What the task asks: For the records that follow, return only the count of lines containing the string "ties".

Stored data
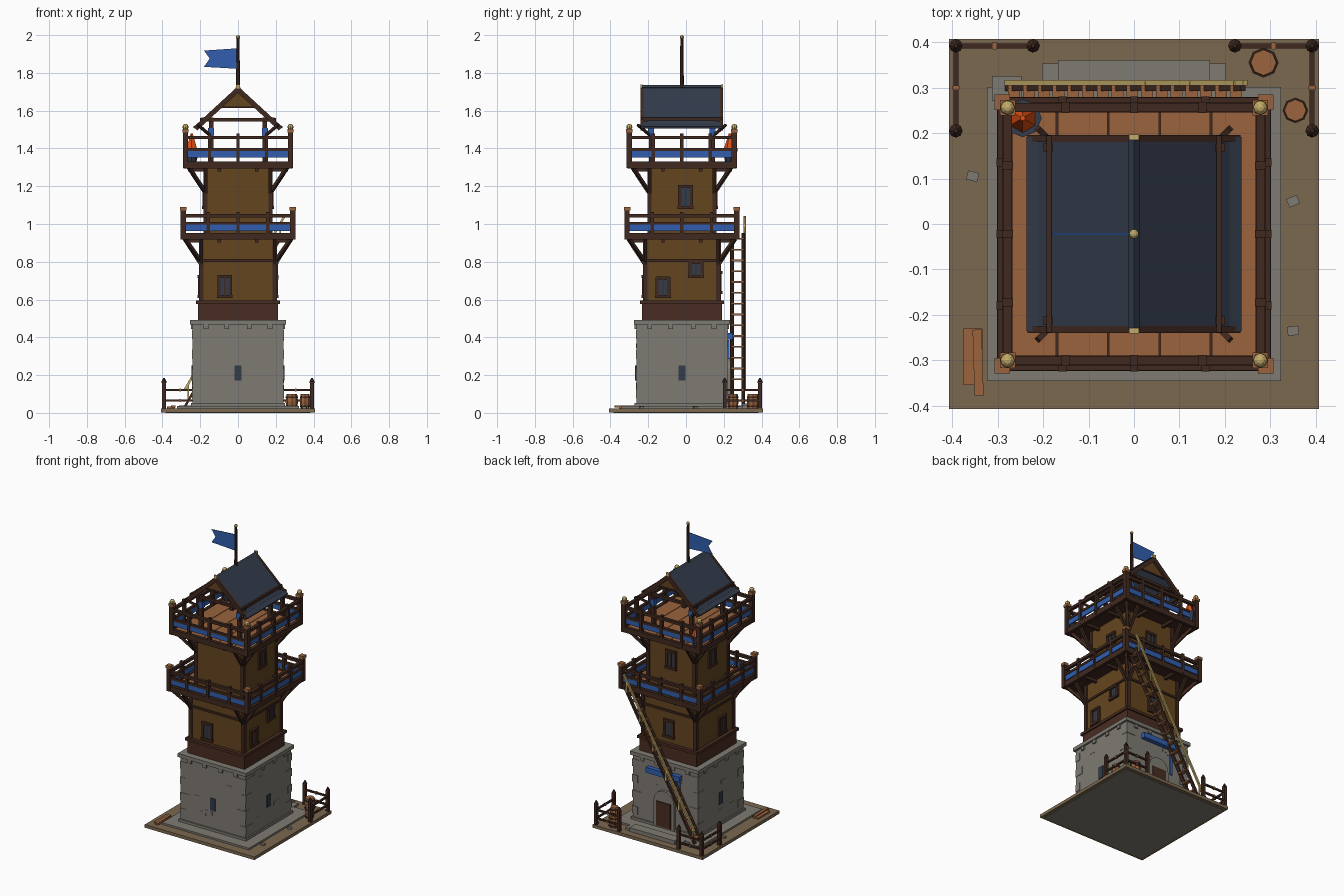
import bpy, bmesh, math, random
from mathutils import Matrix, Vector

random.seed(4)
if "Cube" in bpy.data.objects:
    bpy.data.objects.remove(bpy.data.objects["Cube"])
CY = -0.022  # the tower sits slightly forward on its plot


def material(name, rgb):
    m = bpy.data.materials.new(name)
    col = [(c / 255) ** 2.2 for c in rgb] + [1]
    m.use_nodes = True
    m.diffuse_color = col
    m.node_tree.nodes["Principled BSDF"].inputs["Base Color"].default_value = col
    return m


STONE = material("grey stone", (126, 122, 114))
TIMBER = material("dark timber", (66, 45, 37))
BAND = material("red timber", (74, 48, 38))
WALL = material("ochre boards", (100, 71, 36))
PLANK = material("light planks", (152, 99, 64))
SLATE = material("slate", (54, 62, 76))
BLUE = material("blue cloth", (52, 94, 172))
GOLD = material("pale gold", (196, 172, 106))
DIRT = material("packed dirt", (122, 104, 81))
FIRE = material("fire orange", (225, 82, 26))


class Part:
    """One named object gathering simple solids; side k is turned by quarter turns."""

    def __init__(self, name, mat, y=CY):
        self.bm, self.name, self.mat, self.y = bmesh.new(), name, mat, y

    def box(self, c, s, k=0, turn=0):
        m = Matrix.Rotation(k * math.pi / 2, 4, "Z") @ Matrix.Translation(c)
        m = m @ Matrix.Rotation(turn, 4, "Z") @ Matrix.Diagonal((*s, 1))
        bmesh.ops.create_cube(self.bm, size=1, matrix=m)

    def slab(self, half, z0, z1):
        self.box((0, 0, (z0 + z1) / 2), (half * 2, half * 2, z1 - z0))

    def beam(self, p, q, w, d=None, k=0):
        p, q = Vector(p), Vector(q)
        m = Matrix.Rotation(k * math.pi / 2, 4, "Z") @ Matrix.Translation((p + q) / 2)
        m = m @ (q - p).to_track_quat("Z", "Y").to_matrix().to_4x4()
        bmesh.ops.create_cube(self.bm, size=1, matrix=m @ Matrix.Diagonal((w, d or w, (q - p).length, 1)))

    def cone(self, c, r1, r2, h, n=8):
        bmesh.ops.create_cone(self.bm, cap_ends=True, segments=n, radius1=r1, radius2=r2, depth=h,
                              matrix=Matrix.Translation((c[0], c[1], c[2] + h / 2)))

    def ball(self, c, r):
        bmesh.ops.create_uvsphere(self.bm, u_segments=8, v_segments=6, radius=r, matrix=Matrix.Translation(c))

    def prism(self, pts, y0, y1, k=0):
        rot = Matrix.Rotation(k * math.pi / 2, 4, "Z")
        a, b = ([self.bm.verts.new(rot @ Vector((x, y, z))) for x, z in pts] for y in (y0, y1))
        self.bm.faces.new(a)
        self.bm.faces.new(b[::-1])
        for i in range(len(pts)):
            j = (i + 1) % len(pts)
            self.bm.faces.new((a[j], a[i], b[i], b[j]))

    def done(self):
        bmesh.ops.recalc_face_normals(self.bm, faces=self.bm.faces)
        me = bpy.data.meshes.new(self.name)
        self.bm.to_mesh(me)
        self.bm.free()
        me.materials.append(self.mat)
        ob = bpy.data.objects.new(self.name, me)
        ob.location.y = self.y
        bpy.context.collection.objects.link(ob)


# Ground plot
p = Part("plot_ground", DIRT, 0); p.slab(0.407, 0.003, 0.024); p.done()
p = Part("plot_stones", STONE, 0); p.slab(0.385, 0, 0.01)
for x, y in ((-0.355, 0.105), (0.35, 0.05), (0.35, -0.235)):
    p.box((x, y, 0.028), (0.025, 0.02, 0.014), turn=x + y)
p.box((0, 0.328, 0.035), (0.335, 0.065, 0.03)); p.box((0, 0.318, 0.028), (0.405, 0.07, 0.02))
p.box((-0.28, 0.298, 0.03), (0.065, 0.055, 0.02)); p.done()

# Stone lower storey with quoins and dentils
p = Part("stone_storey", STONE)
p.slab(0.323, 0.02, 0.036); p.slab(0.25, 0.03, 0.052); p.slab(0.241, 0.05, 0.47); p.slab(0.254, 0.468, 0.492)
for k in range(4):
    for i in range(4):
        w = 0.065 if (i + k) % 2 else 0.04
        for s in (-1, 1):
            p.box((s * (0.244 - w / 2), -0.24, 0.1 + i * 0.105), (w, 0.008, 0.05), k)
    for u in (-0.17, -0.06, 0.06, 0.17):
        p.box((u, -0.243, 0.456), (0.025, 0.014, 0.025), k)
    for i in range(4):
        p.box((random.uniform(-0.15, 0.15), -0.24, random.uniform(0.1, 0.42)), (0.05, 0.005, 0.025), k)
p.done()
p = Part("arrow_slits", SLATE)
for k in (0, 1, 3):
    p.box((0, -0.243, 0.212), (0.038, 0.008, 0.08), k)
p.done()

# Back door under a stone arch, with sign board and hanging cloth
p = Part("door_surround", STONE)
p.prism([(0.075, 0.04)] + [(0.075 * math.cos(math.pi * i / 10), 0.215 + 0.075 * math.sin(math.pi * i / 10))
                          for i in range(11)] + [(-0.075, 0.04)], -0.258, -0.23, 2)
p.done()
p = Part("door", BAND); p.box((0, -0.25, 0.132), (0.105, 0.028, 0.165), 2); p.done()
p = Part("door_sign", BLUE)
p.box((0, -0.256, 0.405), (0.25, 0.03, 0.035), 2); p.box((0.105, -0.247, 0.3), (0.018, 0.008, 0.17), 2); p.done()

# Timber storeys
p = Part("board_walls", WALL); p.slab(0.199, 0.58, 0.95); p.slab(0.176, 0.95, 1.31); p.done()
p = Part("timber_band", BAND); p.slab(0.212, 0.49, 0.576); p.slab(0.222, 0.576, 0.594); p.done()
p = Part("wall_frame", TIMBER)
p.slab(0.207, 0.8, 0.814)
for k in range(4):
    p.box((-0.194, -0.194, 0.755), (0.024, 0.024, 0.34), k)
    p.box((-0.172, -0.172, 1.12), (0.022, 0.022, 0.37), k)
    for s in (-1, 1):
        p.beam((s * 0.193, -0.2, 0.79), (s * 0.193, -0.285, 0.92), 0.017, k=k)
        p.beam((s * 0.17, -0.176, 1.165), (s * 0.17, -0.265, 1.3), 0.017, k=k)
    p.beam((0.195, -0.195, 0.8), (0.28, -0.28, 0.92), 0.017, k=k)
    p.beam((0.175, -0.175, 1.17), (0.26, -0.26, 1.3), 0.017, k=k)
    for u in (-0.1, 0.1):
        p.box((u, -0.235, 0.912), (0.018, 0.09, 0.018), k)
        p.box((u, -0.215, 1.288), (0.018, 0.1, 0.018), k)
p.done()

# Windows: side, offset, centre height, height, wall distance
frames, panes = Part("window_frames", TIMBER), Part("window_panes", SLATE)
for k, u, z, h, d in ((0, -0.07, 0.668, 0.12, 0.199), (1, -0.1, 0.665, 0.11, 0.199), (1, 0.075, 0.758, 0.088, 0.199),
                      (1, 0.02, 1.143, 0.125, 0.176), (2, 0, 0.69, 0.12, 0.199), (2, 0, 1.143, 0.125, 0.176),
                      (3, 0.07, 0.668, 0.12, 0.199), (3, 0, 1.143, 0.125, 0.176)):
    panes.box((u, -d, z), (0.05, 0.012, h - 0.02), k)
    frames.box((u, -d - 0.003, z), (0.006, 0.012, h), k)
    for s in (-1, 1):
        frames.box((u + s * 0.031, -d - 0.004, z), (0.017, 0.016, h), k)
        frames.box((u, -d - 0.005, z + s * (h / 2 - 0.007)), (0.08 - s * 0.004, 0.02, 0.016), k)
frames.done(); panes.done()


# Balconies
def balcony(level, half, z, rail, top):
    wood, cloth = Part(level + "_rails", TIMBER), Part(level + "_cloth", BLUE)
    floor, caps = Part(level + "_floor", PLANK), Part(level + "_post_caps", PLANK)
    wood.slab(half - 0.015, z + 0.005, z + 0.02)
    e = half - 0.012
    for i in range(5):
        floor.box(((i - 2) * 0.113, 0, z + 0.024), (0.109, half * 2 - 0.03, 0.012))
    for k in range(4):
        for zz, w, h in ((z + 0.017, 0.022, 0.036), (rail, 0.017, 0.015), (top - 0.03, 0.02, 0.018)):
            wood.box((0, -e, zz), (2 * e, w, h), k)
        cloth.box((0, -e, rail - 0.024), (2 * e, 0.009, 0.034), k)
        wood.box((-e, -e, (z + top) / 2), (0.028, 0.028, top - z), k)
        for i in (-1, 0, 1):
            wood.box((i * half * 0.52, -e, (z + top) / 2), (0.018, 0.024, top - z - 0.02), k)
        caps.box((-e, -e, top + 0.006), (0.034, 0.034, 0.018), k)
    for part in (wood, cloth, floor, caps):
        part.done()


balcony("lower_balcony", 0.302, 0.918, 1.004, 1.074)
balcony("upper_balcony", 0.29, 1.296, 1.394, 1.488)
p = Part("corner_finials", GOLD)
for x in (-0.278, 0.278):
    for y in (-0.278, 0.278):
        p.ball((x, y, 1.514), 0.016)
p.done()

# Brazier on the upper deck
p = Part("brazier_bowl", SLATE); p.cone((-0.245, 0.255, 1.33), 0.025, 0.042, 0.07); p.done()
p = Part("brazier_fire", FIRE); p.cone((-0.245, 0.255, 1.4), 0.032, 0.006, 0.08, 6); p.done()

# Roof on four posts
p = Part("roof_frame", TIMBER)
wraps = Part("post_wraps", BLUE)
for sx in (-1, 1):
    p.beam((sx * 0.187, -0.217, 1.55), (sx * 0.187, 0.217, 1.55), 0.012, 0.03)
    p.beam((sx * 0.14, -0.205, 1.555), (sx * 0.14, 0.205, 1.555), 0.02)
    for sy in (-1, 1):
        p.box((sx * 0.142, sy * 0.163, 1.43), (0.024, 0.024, 0.25))
        wraps.box((sx * 0.142, sy * 0.163, 1.488), (0.031, 0.031, 0.04))
        p.beam((sx * 0.142, sy * 0.163, 1.465), (sx * 0.212, sy * 0.233, 1.525), 0.013)
        p.beam((0, sy * 0.21, 1.712), (sx * 0.225, sy * 0.21, 1.505), 0.016, 0.026)
for sy in (-1, 1):
    p.beam((-0.2, sy * 0.19, 1.552), (0.2, sy * 0.19, 1.552), 0.018)
    p.beam((-0.1, sy * 0.193, 1.62), (0.1, sy * 0.193, 1.62), 0.01)
p.cone((0, 0, 1.7), 0.011, 0.008, 0.285)
p.done(); wraps.done()
p = Part("gable_boards", WALL)
for y in (-0.193, 0.189):
    p.prism([(-0.097, 1.62), (0.097, 1.62), (0, 1.71)], y, y + 0.004)
p.done()
p = Part("roof_slates", SLATE)
for s in (-1, 1):
    p.prism([(0, 1.728), (s * 0.21, 1.533), (s * 0.205, 1.518), (0, 1.71)], -0.213, 0.213)
    p.prism([(s * 0.2, 1.538), (s * 0.237, 1.516), (s * 0.233, 1.506), (s * 0.197, 1.524)], -0.213, 0.213)
p.prism([(-0.013, 1.722), (0, 1.737), (0.013, 1.722), (0, 1.712)], -0.21, 0.21)
p.done()
p = Part("ridge_and_pole_tips", GOLD); p.ball((0, 0, 1.989), 0.011)
for y in (-0.213, 0.213):
    p.box((0, y, 1.728), (0.022, 0.012, 0.022))
p.done()
p = Part("flag", BLUE)
p.prism([(-0.005, 1.93), (-0.18, 1.918), (-0.15, 1.876), (-0.18, 1.832), (-0.005, 1.822)], -0.002, 0.002); p.done()

# Steep stair across the back
p, treads, rail = Part("stair_stringers", TIMBER, 0), Part("stair_treads", PLANK, 0), Part("stair_handrail", GOLD, 0)
low, high = Vector((-0.28, 0, 0.035)), Vector((0.24, 0, 0.95))
for y in (0.243, 0.303):
    p.beam(low + Vector((0, y, 0)), high + Vector((0, y, 0)), 0.02, 0.012)
for i in range(16):
    c = low.lerp(high, (i + 0.5) / 16)
    treads.box((c.x, 0.273, c.z), (0.026, 0.065, 0.009))
    if i % 3 == 0:
        rail.beam((c.x, 0.309, c.z), (c.x, 0.309, c.z + 0.09), 0.009)
rail.beam((-0.28, 0.311, 0.125), (0.245, 0.311, 1.04), 0.012)
p.done(); treads.done(); rail.done()

# Corner fences with rope lashings
p, ties = Part("fences", TIMBER, 0), Part("fence_lashings", PLANK, 0)
for s in (-1, 1):
    for x, y in ((0.392, 0.392), (0.222, 0.392), (0.392, 0.205)):
        p.box((s * x, y, 0.09), (0.02, 0.02, 0.15))
        p.cone((s * x, y, 0.162), 0.015, 0.004, 0.022)
    for z in (0.065, 0.122):
        p.beam((s * 0.22, 0.392, z), (s * 0.395, 0.392, z), 0.011)
        p.beam((s * 0.392, 0.2, z), (s * 0.392, 0.395, z), 0.011)
        ties.box((s * 0.307, 0.392, z), (0.008, 0.016, 0.016))
        ties.box((s * 0.392, 0.3, z), (0.016, 0.008, 0.016))
p.done(); ties.done()

# Barrels and loose planks
p, hoops = Part("barrels", PLANK, 0), Part("barrel_hoops", TIMBER, 0)
for x, y, r in ((0.285, 0.355, 0.033), (0.355, 0.25, 0.028)):
    p.cone((x, y, 0.02), r * 0.85, r, 0.04); p.cone((x, y, 0.06), r, r * 0.85, 0.04)
    for z in (0.03, 0.08):
        hoops.cone((x, y, z), r, r, 0.008)
p.box((-0.354, -0.292, 0.028), (0.042, 0.125, 0.01)); p.box((-0.343, -0.305, 0.034), (0.02, 0.145, 0.012), turn=0.03)
p.done(); hoops.done()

Task response: 4